Almost every gas grill will require a regulator, since it regulates the amount of gas flowing towards the grill, and makes the entire process safer. 

A natural gas grill cannot work with unstable or unregulated gas pressure, since the adapters, gas hoses, and valves are not tailored to function with high gas pressures. 

So, if you do not install a regulator with your natural gas grill, the prolonged elevated gas pressures might end up damaging your grill components.

This, in turn, could lead to high flames and even gas leaks. 

So, to sum this section up, the main natural gas line installed in your house is regulated and, therefore, perfectly said.

Having said that, an appliance regulator or application regulator will still be required to make sure that your gas grill is safe to work with and does not present a high risk. 

 How Does a Natural Gas Grill Regulator Work?
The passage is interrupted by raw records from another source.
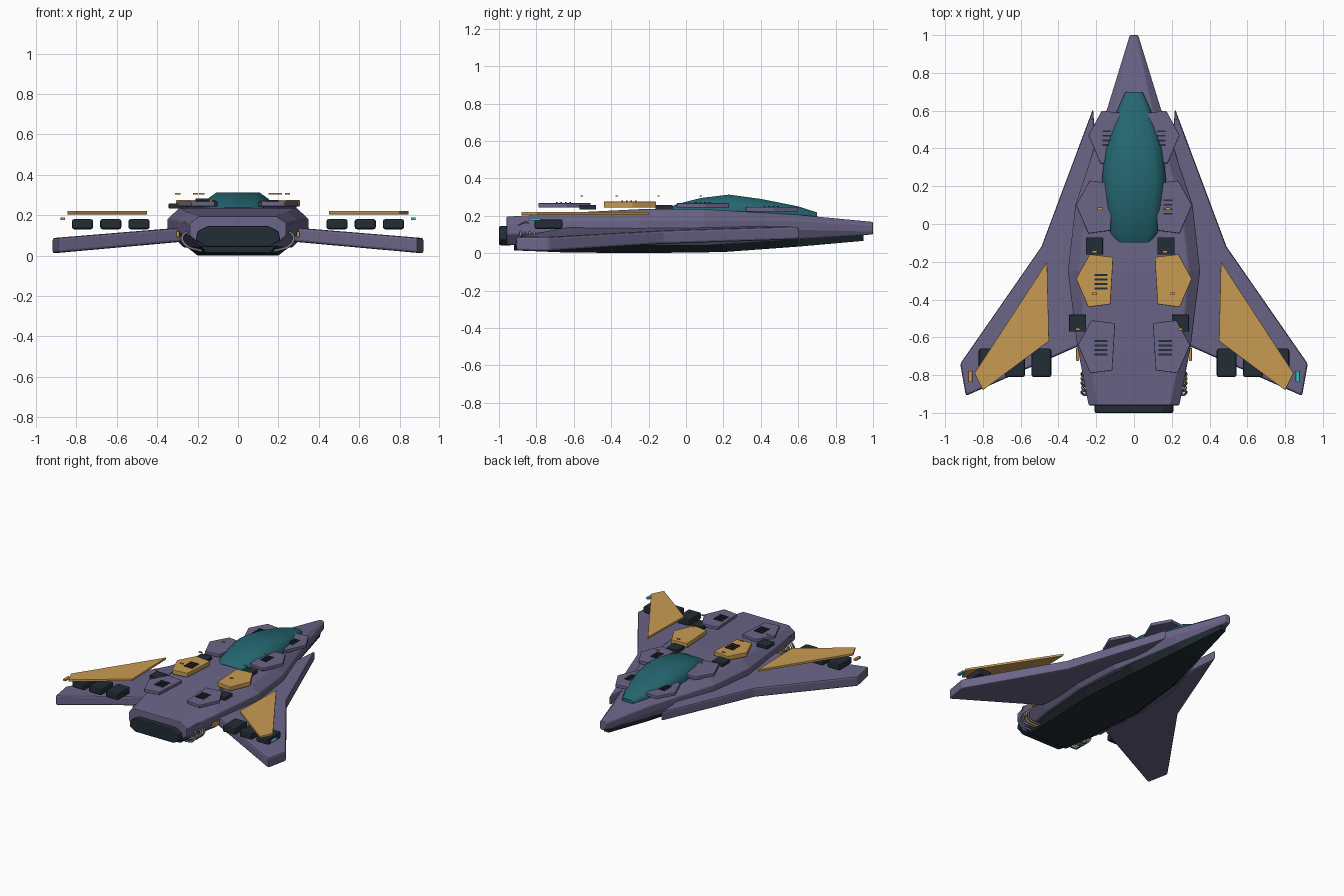
import bpy, bmesh, math
from mathutils import Vector

cube = bpy.data.objects.get("Cube")
if cube:
    bpy.data.objects.remove(cube, do_unlink=True)


def make_material(name, rgb):
    m = bpy.data.materials.new(name)
    m.use_nodes = True
    m.diffuse_color = (*rgb, 1)
    bsdf = m.node_tree.nodes["Principled BSDF"]
    bsdf.inputs["Base Color"].default_value = (*rgb, 1)
    bsdf.inputs["Roughness"].default_value = 0.6
    return m


PURPLE = make_material("dusty purple", (0.145, 0.130, 0.245))
GOLD = make_material("ochre gold", (0.58, 0.33, 0.085))
TEAL = make_material("teal glass", (0.018, 0.135, 0.165))
DARK = make_material("dark slate", (0.016, 0.026, 0.035))
CYAN = make_material("cyan light", (0.045, 0.52, 0.62))
GREY = make_material("hose grey", (0.17, 0.18, 0.22))


def finish(name, bm, mat, bevel=0.0, smooth=None):
    bmesh.ops.recalc_face_normals(bm, faces=bm.faces)
    me = bpy.data.meshes.new(name)
    bm.to_mesh(me)
    bm.free()
    me.materials.append(mat)
    ob = bpy.data.objects.new(name, me)
    bpy.context.collection.objects.link(ob)
    if bevel:
        mod = ob.modifiers.new("bevel", 'BEVEL')
        mod.width, mod.segments, mod.limit_method = bevel, 2, 'ANGLE'
    if smooth:
        bpy.ops.object.select_all(action='DESELECT')
        ob.select_set(True)
        bpy.context.view_layer.objects.active = ob
        bpy.ops.object.shade_smooth_by_angle(angle=math.radians(smooth))
    return ob


def loft(name, stations, mat, bevel=0.0, smooth=None):
    """Skin mirrored cross-sections; each station is y and its right-half points."""
    bm = bmesh.new()
    rings = []
    for y, half in stations:
        pts = half + [(-x, z) for x, z in reversed(half)]
        rings.append([bm.verts.new((x, y, z)) for x, z in pts])
    n = len(rings[0])
    for a, b in zip(rings, rings[1:]):
        for i in range(n):
            j = (i + 1) % n
            bm.faces.new((a[i], a[j], b[j], b[i]))
    bm.faces.new(rings[0])
    bm.faces.new(rings[-1])
    return finish(name, bm, mat, bevel, smooth)


def slab(name, outline, bottom, top, mat, bevel=0.0):
    """Extrude a plan outline; bottom and top are heights as functions of x."""
    bm = bmesh.new()
    lo = [bm.verts.new((x, y, bottom(abs(x)))) for x, y in outline]
    hi = [bm.verts.new((x, y, top(abs(x)))) for x, y in outline]
    bm.faces.new(lo)
    bm.faces.new(hi)
    for i in range(len(lo)):
        j = (i + 1) % len(lo)
        bm.faces.new((lo[i], lo[j], hi[j], hi[i]))
    return finish(name, bm, mat, bevel)


def flat_slab(name, outline, z0, z1, mat, bevel=0.0):
    return slab(name, outline, lambda x: z0, lambda x: z1, mat, bevel)


def box(name, centre, size, mat, bevel=0.0):
    bm = bmesh.new()
    bmesh.ops.create_cube(bm, size=1)
    for v in bm.verts:
        v.co = Vector(centre) + v.co * Vector(size)
    return finish(name, bm, mat, bevel)


def hose(name, pts, radius, mat):
    cu = bpy.data.curves.new(name, 'CURVE')
    cu.dimensions = '3D'
    cu.bevel_depth, cu.bevel_resolution, cu.resolution_u = radius, 2, 6
    cu.use_fill_caps = True
    sp = cu.splines.new('BEZIER')
    sp.bezier_points.add(len(pts) - 1)
    for bp, p in zip(sp.bezier_points, pts):
        bp.co = p
        bp.handle_left_type = bp.handle_right_type = 'AUTO'
    cu.materials.append(mat)
    bpy.context.collection.objects.link(bpy.data.objects.new(name, cu))


# Hull: y, top half-width, side half-width, bottom half-width, four heights
HULL = [(-0.96, .19, .24, .18, .195, .16, .10, .045),
        (-0.65, .25, .30, .24, .215, .175, .115, .04),
        (-0.25, .29, .35, .27, .235, .18, .12, .04),
        (0.10, .25, .31, .25, .235, .18, .12, .04),
        (0.60, .10, .145, .12, .205, .175, .125, .075),
        (1.00, .014, .022, .016, .167, .15, .115, .10)]
loft("hull", [(y, [(wt, zt), (w, zh), (w, zl), (wb, zb)])
              for y, wt, w, wb, zt, zh, zl, zb in HULL], PURPLE, 0.006)

# Dark belly hugging the hull underside
BELLY = [(-0.92, .20, .16, .07, .015), (-0.65, .255, .18, .07, .004),
         (-0.25, .29, .20, .07, 0), (0.20, .235, .16, .07, .006),
         (0.60, .123, .09, .09, .035), (0.95, .028, .02, .11, .066)]
loft("belly", [(y, [(wt, zt), (wb, zb)]) for y, wt, wb, zt, zb in BELLY], DARK)

# Engine block at the tail
NOZZLE = [(.15, .145), (.20, .12), (.21, .075), (.16, .042)]
loft("engine_block", [(-1.0, NOZZLE), (-0.93, NOZZLE)], DARK, 0.008)

# Canopy
CANOPY = [(0.70, .045, .218), (0.60, .09, .25), (0.40, .153, .29), (0.23, .17, .313),
          (0.08, .155, .295), (-0.05, .13, .262), (-0.10, .10, .238)]
loft("canopy", [(y, [(.62 * w, z), (.88 * w, .2 + (z - .2) * .72),
                     (w, .2 + (z - .2) * .4), (w, .19)])
                for y, w, z in CANOPY], TEAL, 0, 35)

WING = [(.217, .61), (.49, -.12), (.92, -.74), (.89, -.91), (.28, -.64), (.22, 0), (.2, .4)]
FIN = [(.46, -.20), (.45, -.62), (.80, -.88), (.845, -.79)]
PLATE = [(-.09, .125), (.035, .14), (.107, .01), (.042, -.14), (-.075, -.125)]
# Armour rows: name, x, y, bottom height, material
ROWS = [("nose", .135, .46, .222, PURPLE), ("cockpit", .20, .09, .243, PURPLE),
        ("middle", .20, -.30, .243, GOLD), ("tail", .19, -.65, .243, PURPLE)]

for side, s in (("left", 1), ("right", -1)):
    slab(f"wing_{side}", [(s * x, y) for x, y in WING],
         lambda x: .066 - (x - .3) * .09, lambda x: .137 - (x - .3) * .082, PURPLE, 0.012)
    flat_slab(f"wing_panel_{side}", [(s * x, y) for x, y in FIN], .204, .22, GOLD, 0.002)

    # Pods and tip light above the wing
    for i, x in enumerate((.49, .63, .77)):
        box(f"wing_pod_{side}_{i + 1}", (s * x, -.735, .155), (.104, .15, .05), DARK, 0.01)
    box(f"tip_light_{side}", (s * .867, -.807, .182), (.022, .06, .014),
        CYAN if s > 0 else GOLD, 0.002)

    # Armour plates
    for row, x, y, z, mat in ROWS:
        flat_slab(f"{row}_armour_{side}", [(s * (x + px), y + py) for px, py in PLATE],
                  z, z + (.033 if mat == GOLD else .025), mat, 0.004)

    # Clamp and hoses beside the tail
    box(f"tail_clamp_{side}", (s * .298, -.69, .105), (.016, .07, .03), GOLD, 0.003)
    for i, mat in enumerate((GREY, GOLD, GREY, CYAN, GREY)):
        y = -.80 - .024 * i
        hose(f"tail_hose_{side}_{i + 1}",
             [(s * .215, y, .12), (s * .272, y + .012, .10), (s * .262, y - .008, .055),
              (s * .18, y + .01, .022)], .004 if mat == CYAN else .007, mat)
    for i, x in enumerate((.20, .225, .25)):
        hose(f"tail_loop_{side}_{i + 1}",
             [(s * x, -.80 - .02 * i, .155), (s * (x + .015), -.85, .165),
              (s * x, -.90, .15)], .004, GREY)

# Vent slats: x, y, width, height
VENTS = [(-.175, -.305, .07, .278), (-.175, -.655, .07, .27), (.165, -.655, .07, .27),
         (.145, .455, .045, .249), (-.145, .455, .045, .249), (.18, .09, .05, .27)]
for n, (x, y, w, z) in enumerate(VENTS):
    for i in range(4):
        box(f"vent_{n + 1}_slat_{i + 1}", (x, y + (i - 1.5) * .024, z), (w, .01, .008), DARK)

# Dark deck hatches
for i, (x, y) in enumerate([(-.21, -.117), (.17, -.117), (-.298, -.525), (.245, -.525)]):
    box(f"deck_hatch_{i + 1}", (x, y, .245), (.09, .09, .024), DARK, 0.002)

# Small gold markers hovering over the deck
MARKERS = [(-.21, -.147), (.165, -.147), (-.21, -.37), (.205, -.37),
           (-.298, -.557), (.245, -.557), (-.18, .08), (.18, .08)]
for i, (x, y) in enumerate(MARKERS):
    box(f"deck_marker_{i + 1}", (x, y, .306), (.026, .013, .006), GOLD)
It is important to learn about the types of gas grill regulators and how they work. 

The most common type of natural gas grill regulator is the ‘diaphragm regulator’. 

This regulator contains two essential components: 

  1. The valve body – this is attached to the gas grill.
  2. The valve head – this is attached to one end of the valve body. The hose for the natural gas, in turn, is attached to the valve head. 

When you turn the natural gas on, it will enter the valve body and head. 

A needle, spring-loaded valve regulates this entire process. This valve is present inside the valve body, and allows the gas to safely travel towards the valve head. 

So, why is it called a ‘diaphragm’ regulator?

The reason for that is a kind of diaphragm that is present inside the head, and forms a kind of seal as soon as the gas makes its way inside the head.

Thanks to this seal, the natural gas is prohibited from leaking back into the main gas line. 

This whole process limits the amount of gas that your grill can burn at any given time.

This, in turn, keeps the flames under control which, in turn, makes the natural gas grill safe to operate. 

Wrapping Up:

An appliance regulator is an essential addition to any natural gas grill, minimizing the chances of gas leaks, high flames, or even explosions.

Once again, let us iterate that the natural gas that comes into your house is already regulated.

But you will need an application/appliance regulator for your natural gas grill.